Updated: October 26, 2020
During the week of Halloween, ghouls, ghosts, princesses, kid construction workers, and many more characters will flood the streets collecting candy. It is important to keep safety in mind when trick-or-treating this Halloween, especially with the new complications related to COVID-19.
Halloween safety doesn’t just include candy safety, but also pedestrian safety. Darting or running into the road according to the National Safety Council results in 70% of pedestrian deaths or injuries for children ages 5 to 9, and about 50% for children ages 10 to 14. October is also ranked in the United States as the second-highest month for motor vehicle deaths, with over 3,000 deaths occurring. So keep children safe this trick-or-treat season by following some of these simple guidelines.
Trick-or-Treating Safety Best Practices:
It is important to not only keep an eye on your children/group but to keep communicating with one another.
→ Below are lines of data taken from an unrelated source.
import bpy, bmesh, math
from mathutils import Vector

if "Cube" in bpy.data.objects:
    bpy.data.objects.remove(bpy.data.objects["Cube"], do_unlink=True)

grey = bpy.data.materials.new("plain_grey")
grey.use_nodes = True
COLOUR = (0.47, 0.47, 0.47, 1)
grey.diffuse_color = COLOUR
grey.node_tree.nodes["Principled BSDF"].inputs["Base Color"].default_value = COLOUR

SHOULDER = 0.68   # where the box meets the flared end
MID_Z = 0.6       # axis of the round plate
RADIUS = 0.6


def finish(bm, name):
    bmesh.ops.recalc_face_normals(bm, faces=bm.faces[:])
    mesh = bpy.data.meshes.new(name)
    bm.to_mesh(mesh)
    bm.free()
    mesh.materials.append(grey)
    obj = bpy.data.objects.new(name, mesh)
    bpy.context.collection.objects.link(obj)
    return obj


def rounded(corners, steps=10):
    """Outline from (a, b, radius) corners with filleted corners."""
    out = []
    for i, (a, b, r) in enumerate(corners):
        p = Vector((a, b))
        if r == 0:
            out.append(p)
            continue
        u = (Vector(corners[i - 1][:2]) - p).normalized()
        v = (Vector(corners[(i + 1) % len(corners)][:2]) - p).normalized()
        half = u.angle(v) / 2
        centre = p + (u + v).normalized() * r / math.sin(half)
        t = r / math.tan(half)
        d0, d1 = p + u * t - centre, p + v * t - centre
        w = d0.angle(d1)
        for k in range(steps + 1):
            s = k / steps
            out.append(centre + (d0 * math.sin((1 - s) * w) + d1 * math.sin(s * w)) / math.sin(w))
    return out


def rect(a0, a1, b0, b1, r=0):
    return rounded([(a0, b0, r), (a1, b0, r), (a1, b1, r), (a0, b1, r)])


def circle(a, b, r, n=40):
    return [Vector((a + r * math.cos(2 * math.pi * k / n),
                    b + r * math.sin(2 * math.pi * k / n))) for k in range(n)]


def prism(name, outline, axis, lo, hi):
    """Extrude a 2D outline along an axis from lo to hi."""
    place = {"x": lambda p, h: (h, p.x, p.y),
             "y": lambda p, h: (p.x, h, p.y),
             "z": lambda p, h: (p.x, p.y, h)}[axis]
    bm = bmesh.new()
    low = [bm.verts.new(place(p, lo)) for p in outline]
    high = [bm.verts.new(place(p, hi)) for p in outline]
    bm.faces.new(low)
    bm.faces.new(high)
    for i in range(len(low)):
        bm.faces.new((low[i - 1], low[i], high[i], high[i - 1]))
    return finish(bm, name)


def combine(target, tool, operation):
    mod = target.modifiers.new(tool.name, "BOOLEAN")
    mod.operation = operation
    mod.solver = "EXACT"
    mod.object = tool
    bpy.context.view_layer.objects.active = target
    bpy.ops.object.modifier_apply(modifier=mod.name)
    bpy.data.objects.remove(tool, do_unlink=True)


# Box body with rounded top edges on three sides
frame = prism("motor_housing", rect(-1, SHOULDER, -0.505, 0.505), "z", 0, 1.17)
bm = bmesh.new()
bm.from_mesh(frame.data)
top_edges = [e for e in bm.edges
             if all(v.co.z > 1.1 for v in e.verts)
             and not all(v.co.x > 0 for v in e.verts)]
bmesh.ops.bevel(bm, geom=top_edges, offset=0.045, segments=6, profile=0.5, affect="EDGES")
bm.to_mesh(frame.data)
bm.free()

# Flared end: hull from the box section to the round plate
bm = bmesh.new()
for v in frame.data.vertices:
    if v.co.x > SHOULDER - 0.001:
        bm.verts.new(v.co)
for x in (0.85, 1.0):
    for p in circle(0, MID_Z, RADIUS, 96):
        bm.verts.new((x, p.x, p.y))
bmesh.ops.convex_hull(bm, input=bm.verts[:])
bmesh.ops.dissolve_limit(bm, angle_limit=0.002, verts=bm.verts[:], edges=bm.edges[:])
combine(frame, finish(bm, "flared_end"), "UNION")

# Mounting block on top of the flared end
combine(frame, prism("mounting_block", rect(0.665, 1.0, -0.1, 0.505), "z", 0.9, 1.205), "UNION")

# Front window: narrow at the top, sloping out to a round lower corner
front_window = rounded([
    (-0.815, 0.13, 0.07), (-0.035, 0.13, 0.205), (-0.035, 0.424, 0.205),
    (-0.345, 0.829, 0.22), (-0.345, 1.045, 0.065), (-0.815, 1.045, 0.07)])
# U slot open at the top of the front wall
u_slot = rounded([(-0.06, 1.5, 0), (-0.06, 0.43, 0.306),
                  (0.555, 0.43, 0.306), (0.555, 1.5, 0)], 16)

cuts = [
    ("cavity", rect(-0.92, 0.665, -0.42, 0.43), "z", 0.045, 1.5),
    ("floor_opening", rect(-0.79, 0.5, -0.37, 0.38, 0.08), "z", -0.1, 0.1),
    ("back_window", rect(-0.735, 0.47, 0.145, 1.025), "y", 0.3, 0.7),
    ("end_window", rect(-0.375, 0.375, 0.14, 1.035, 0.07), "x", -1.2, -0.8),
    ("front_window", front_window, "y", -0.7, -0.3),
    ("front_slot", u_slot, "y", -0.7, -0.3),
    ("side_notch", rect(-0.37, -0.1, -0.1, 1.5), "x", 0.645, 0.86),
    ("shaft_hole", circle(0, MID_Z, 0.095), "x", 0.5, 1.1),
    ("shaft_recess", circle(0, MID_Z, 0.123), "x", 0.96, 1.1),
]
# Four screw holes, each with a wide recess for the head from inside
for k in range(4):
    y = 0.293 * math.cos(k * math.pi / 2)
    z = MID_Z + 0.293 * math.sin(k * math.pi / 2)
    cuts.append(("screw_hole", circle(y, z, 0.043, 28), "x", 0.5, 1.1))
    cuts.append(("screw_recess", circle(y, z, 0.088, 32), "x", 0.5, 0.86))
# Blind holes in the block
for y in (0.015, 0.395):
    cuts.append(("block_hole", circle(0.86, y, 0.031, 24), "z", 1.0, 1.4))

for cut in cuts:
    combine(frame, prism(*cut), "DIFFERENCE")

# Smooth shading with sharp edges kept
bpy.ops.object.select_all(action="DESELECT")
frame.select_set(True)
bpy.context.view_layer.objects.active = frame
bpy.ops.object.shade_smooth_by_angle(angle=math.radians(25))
Staying in a group is important, but so is:
- Wearing reflective tape or having a flashlight can help drivers see you in low-light situations
- Carrying a cell phone
- Remaining on well-lit streets and using the sidewalk
- Crossing at established crosswalks
- Double checking that cars are stopped when crossing the street
- Watching for cars backing up or turning
Drivers need to be on the lookout and drive slower around high pedestrian traffic areas, while also:
- Driving with full headlights on
- Driving without distraction
- Watching for children in dark clothing
- Taking the time to look for children at intersections, medians, on curbs, or in between parked cars
- Being extra alert and driving slower during the peak trick-or-treating hours, 5:30 PM to 9:30 PM
These safety tips are essential to reduce the number of injuries and deaths for children during this time of year when many children are out and about. By keeping alert, drivers, parents, and guardians can make this Halloween season fun and spooky day/night for the children of your community.
COVID-19 and Halloween
In addition to keeping your eyes out for children while driving, and making sure children are well protected, COVID-19 has added some complications this year. The Center for Disease Control (CDC) is recommending to plan alternative ways to participate this year. Including holding a Halloween treat hunt for household members, having an outdoor costume parade or contest, and outdoor movie night. However, if you would like to continue to take part in the holiday the CDC asks that you wash hands when possible or use hand sanitizer, mask up, and keep a six feet distance See more details about the risks this holiday season by clicking here.
We at Danella wish you and your family a fun and safe Halloween! Remember to bring your flashlight!